"15 million square-meters of the overall 80 million m2 area will be allocated for the facilities and the other 65 million m2 will be arranged with trees or landscape designs," he told the press after he examined the ongoing construction works for Istanbul’s third airport, which will be the most important center of world air traffic in Turkey’s largest city.
Boasting a 150-million passenger annual capacity, the airport is expected to become one of the biggest in the world and the biggest air transfer hub in Europe.
Davutoglu stated that around €10 billion has been invested in the airport project at the construction phase, and it will total up to an amount of €32 billion with another €22 billion in the other phases.
"It is a great indicator of the level which Turkey's economy, companies and the construction sector has reached that such a project of such a big scale was undertaken by Turkish firms," he said.
The Cengiz-Kolin-Limak-Mapa-Kalyon Consortium, a joint venture of Turkish companies, won a tender for the third Istanbul airport in May 2013, promising to pay the state €22.1 billion, plus taxes, over 25 years starting in 2017.
He noted that the companies are undertaking the airport project over the long term, which is a "very striking sign of the trust in Turkey's stability," according to Davutoglu.
The premier also stressed that they have to be sensitive about the environmental pattern of Istanbul and the soil structure of the area during the progress of the construction works.
"The scale of the project and our sensitivity towards the environmental pattern are equivalent," he added.
Davutoglu maintained that the natural topography of the area has been deformed and for the project to be completed the ground which was once used for mining activities has to be fortified first.
As for the progress of the project, the prime minister said there will be four phases -- the first of which is scheduled to be completed in Oct. 29, 2017, once the first two runways and the terminal are built.
"The terminal will be the largest in the world as it will be built on an area of 920,000 m2," he said.
At the end of the first phase, the airport is planned to enter service with an initial capacity of 90 million passengers on Oct. 29, the 94th anniversary of the founding of the Turkish Republic.
Davutoglu said the passenger capacity will reach 120 million in the second phase in the summer 2018 when the third runway will be ready for the planes.
The airport will reach the ultimate target of 150 million passenger capacity at the end of the third phase, he added.
The premier further stated that the fourth phase consists of the drainage activities to strengthen the ground for the other facilities of the airport and green areas.
"We assume that more than 150 airlines will use the airport," he said.
During the project, Davutoglu said 3,000 pieces of construction equipment will be used and 30,000 people will be employed.
"When the airport starts operating, it will create a total of 120,000 jobs," he added.
He reiterated that the project and the construction works will cause no damage to the environment or decrease the surrounding forested areas.

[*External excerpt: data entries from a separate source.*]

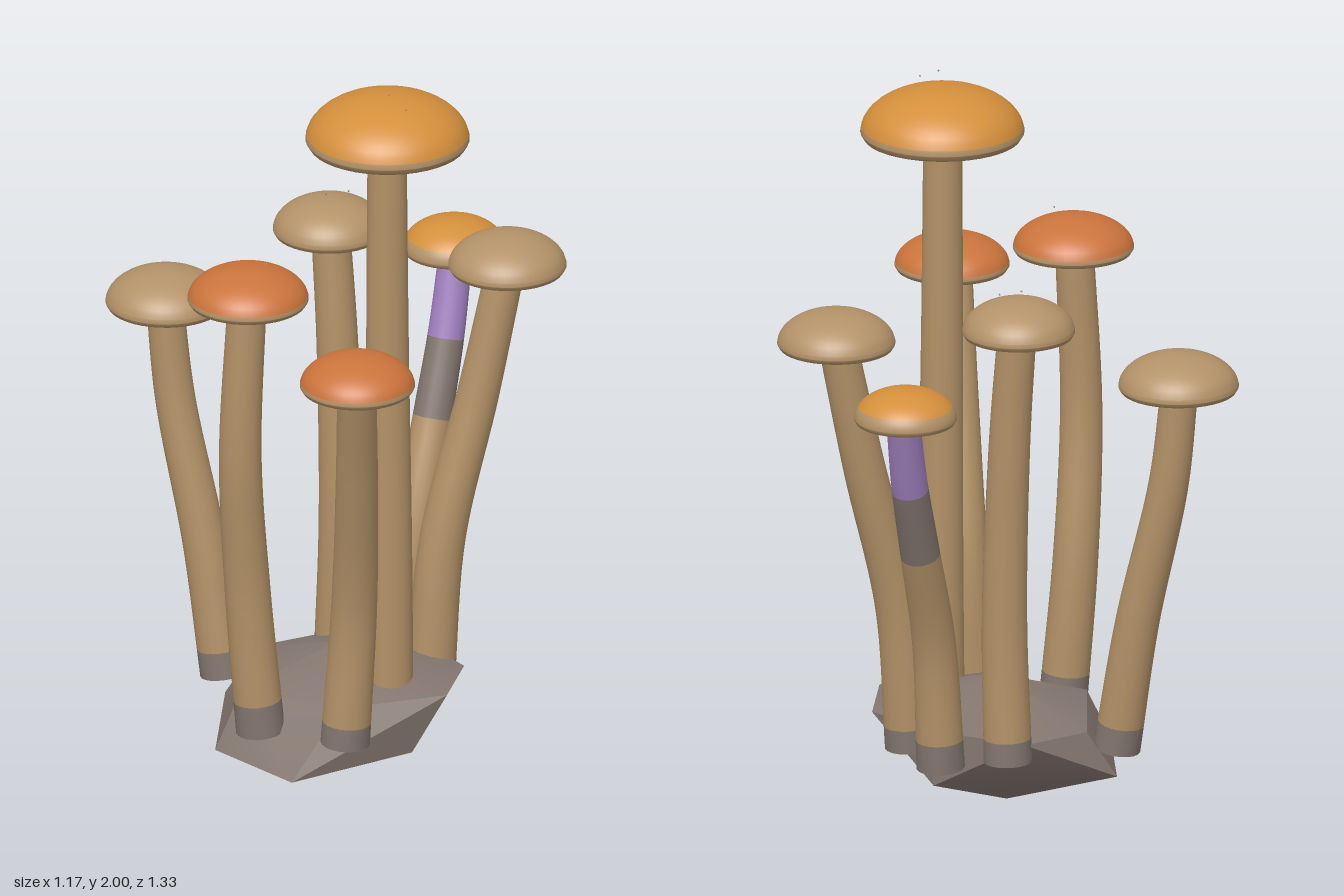
import * as THREE from 'three';
import { ConvexGeometry } from 'three/addons/geometries/ConvexGeometry.js';
import { toCreasedNormals } from 'three/addons/utils/BufferGeometryUtils.js';

const mat = (name, color) => {
  const m = new THREE.MeshStandardMaterial({ color, side: THREE.DoubleSide });
  m.name = name;
  return m;
};
const tan = mat('tan', 0xb39268);
const amber = mat('amber', 0xd48f3c);
const orange = mat('orange', 0xcb743c);
const grey = mat('earthGrey', 0x83766f);
const purple = mat('purple', 0xa181c0);
const green = mat('gillGreen', 0x35694f);

const V = (x, y, z) => new THREE.Vector3(x, y, z);

function add(parent, name, geometry, material) {
  const m = new THREE.Mesh(geometry, material);
  m.name = name;
  parent.add(m);
  return m;
}

// Tapered bent stem; bands = [material, upper y limit] from the ground up
function makeStem(parent, path, r0, r1, bands) {
  const curve = new THREE.CatmullRomCurve3(path.map(p => V(...p)));
  const segs = 56, sides = 20;
  const geo = new THREE.TubeGeometry(curve, segs, 1, sides);
  const pos = geo.attributes.position;
  const v = V(0, 0, 0);
  for (let i = 0; i <= segs; i++) {
    const c = curve.getPointAt(i / segs);
    const r = THREE.MathUtils.lerp(r0, r1, i / segs);
    for (let j = 0; j <= sides; j++) {
      const k = i * (sides + 1) + j;
      v.fromBufferAttribute(pos, k).sub(c).multiplyScalar(r).add(c);
      pos.setXYZ(k, v.x, v.y, v.z);
    }
  }
  for (let i = 0; i < segs; i++) {
    const y = curve.getPointAt((i + 0.5) / segs).y;
    const b = bands.findIndex(band => y < band[1]);
    geo.addGroup(i * sides * 6, sides * 6, b);
  }
  add(parent, 'stem', geo, bands.map(b => b[0]));
  // closing disc under the stem
  const foot = add(parent, 'stemFoot', new THREE.CircleGeometry(r0, sides), bands[0][0]);
  foot.position.copy(curve.getPointAt(0));
  foot.lookAt(foot.position.clone().sub(curve.getTangentAt(0)));
}

// Domed cap: gill disc, rolled rim and coloured crown
function makeCap(parent, x, z, r, y, top, crownMat, crownStart) {
  const h = top - y, rim = h * 0.17;
  const dome = (a0, a1) => Array.from({ length: 13 }, (_, i) => {
    const a = THREE.MathUtils.lerp(a0, a1, i / 12);
    return new THREE.Vector2(Math.max(0, r * Math.cos(a)), rim + (h - rim) * Math.sin(a));
  });
  const P = (a, b) => new THREE.Vector2(a * r, b * h);
  const cap = new THREE.Group();
  cap.name = 'cap';
  cap.position.set(x, y, z);
  add(cap, 'gills', new THREE.LatheGeometry([P(0, 0), P(0.62, 0)], 40), green);
  add(cap, 'rim', new THREE.LatheGeometry(
    [P(0.62, 0), P(0.85, 0.02), P(0.96, 0.07), ...dome(0, crownStart)], 40), tan);
  add(cap, 'crown', new THREE.LatheGeometry(dome(crownStart, Math.PI / 2), 40), crownMat);
  parent.add(cap);
}

const plain = [[grey, 0.27], [tan, 9]];
const mushrooms = [
  { name: 'tallMushroom', cap: [0.257, 0.095, 0.218, 1.82, 1.968, amber, 0.13], r: [0.065, 0.052],
    path: [[0.265, 0.2, 0.1], [0.265, 0.7, 0.1], [0.26, 1.3, 0.1], [0.257, 1.84, 0.097]] },
  { name: 'frontMushroom', cap: [0.033, 0.43, 0.161, 1.435, 1.54, orange, 0.13], r: [0.065, 0.052],
    path: [[0.04, 0.19, 0.38], [0.012, 0.6, 0.4], [0.015, 1, 0.44], [0.03, 1.45, 0.43]] },
  { name: 'frontLeftMushroom', cap: [0.428, 0.507, 0.153, 1.305, 1.407, orange, 0.13], r: [0.066, 0.052],
    path: [[0.285, 0.2, 0.345], [0.31, 0.6, 0.34], [0.37, 1, 0.42], [0.425, 1.32, 0.505]] },
  { name: 'rightMushroom', cap: [-0.427, 0.12, 0.16, 1.207, 1.317, tan, 0.13], r: [0.063, 0.05],
    path: [[-0.25, 0.19, 0.11], [-0.31, 0.55, 0.11], [-0.4, 0.95, 0.115], [-0.43, 1.22, 0.12]] },
  { name: 'backRightMushroom', cap: [-0.09, -0.158, 0.15, 1.395, 1.503, tan, 0.13], r: [0.065, 0.052],
    path: [[-0.05, 0.2, -0.14], [-0.04, 0.6, -0.14], [-0.06, 1.1, -0.15], [-0.085, 1.41, -0.157]] },
  { name: 'backLeftMushroom', cap: [0.372, -0.313, 0.157, 1.342, 1.45, tan, 0.13], r: [0.066, 0.052],
    path: [[0.24, 0.2, -0.14], [0.26, 0.6, -0.17], [0.32, 1, -0.25], [0.37, 1.36, -0.31]] },
  { name: 'backMushroom', cap: [0.062, -0.532, 0.137, 1.245, 1.344, amber, 0.42], r: [0.065, 0.045],
    path: [[0.09, 0.2, -0.26], [0.095, 0.55, -0.29], [0.09, 0.85, -0.39], [0.085, 1.05, -0.46], [0.075, 1.26, -0.522]],
    bands: [[grey, 0.27], [tan, 0.83], [grey, 1.03], [purple, 9]] },
];

export function createModel() {
  const model = new THREE.Group();
  model.name = 'mushroomCluster';

  // Faceted rock at the foot
  const rock = new ConvexGeometry([
    V(0.07, 0.003, 0.1),
    V(-0.265, 0.12, 0.08), V(-0.09, 0.11, 0.4), V(0.2, 0.11, 0.475), V(0.37, 0.12, 0.15), V(0.14, 0.12, -0.2),
    V(-0.2, 0.25, 0.03), V(-0.06, 0.26, 0.32), V(0.24, 0.27, 0.3), V(0.435, 0.275, 0.08),
    V(0.36, 0.27, -0.12), V(0.15, 0.275, -0.205), V(-0.1, 0.25, -0.14),
    V(0.09, 0.352, 0.09),
  ]);
  add(model, 'rock', toCreasedNormals(rock, 0.6), grey);

  for (const m of mushrooms) {
    const g = new THREE.Group();
    g.name = m.name;
    makeStem(g, m.path, ...m.r, m.bands || plain);
    makeCap(g, ...m.cap);
    model.add(g);
  }

  // Tiny floating spores
  const spores = [[0.29, 1.997, 0.14], [0.35, 1.97, 0.15], [0.085, 1.56, 0.42],
    [-0.09, 1.52, -0.14], [-0.05, 1.52, -0.19]];
  for (const p of spores) {
    add(model, 'spore', new THREE.IcosahedronGeometry(0.003, 0), tan).position.set(...p);
  }
  return model;
}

The premier said that a name has not been decided for the historic airport yet, but said it will be designed based on the latest technology.
Asked whether the increase in the U.S. dollar against Turkish lira will increase the cost of the project, he said that all plans were already made on a euro basis, so it will cause no such loss.
The airport will be connected to the city center through a new highway, the upcoming third bridge on the Istanbul strait, and railway systems.
The airport will also act as a focal point for the Turkish Airlines, Turkey's flag carrier, which is one of the fastest growing airline companies in the world, flying currently to over more than 200 international destinations.
The new airport, whose construction has progressed through the work of over 250 domestic and foreign architects, as well as more than 500 engineers, is planned as a large complex including four separate terminal buildings connected via a rail system, eight control towers, six airfields, 16 taxi roads, a 6.5 million square meter apron, cargo and general aviation terminal, a parking garage with a capacity for around 70,000 cars, a medical aviation center, hotels, and a congress center.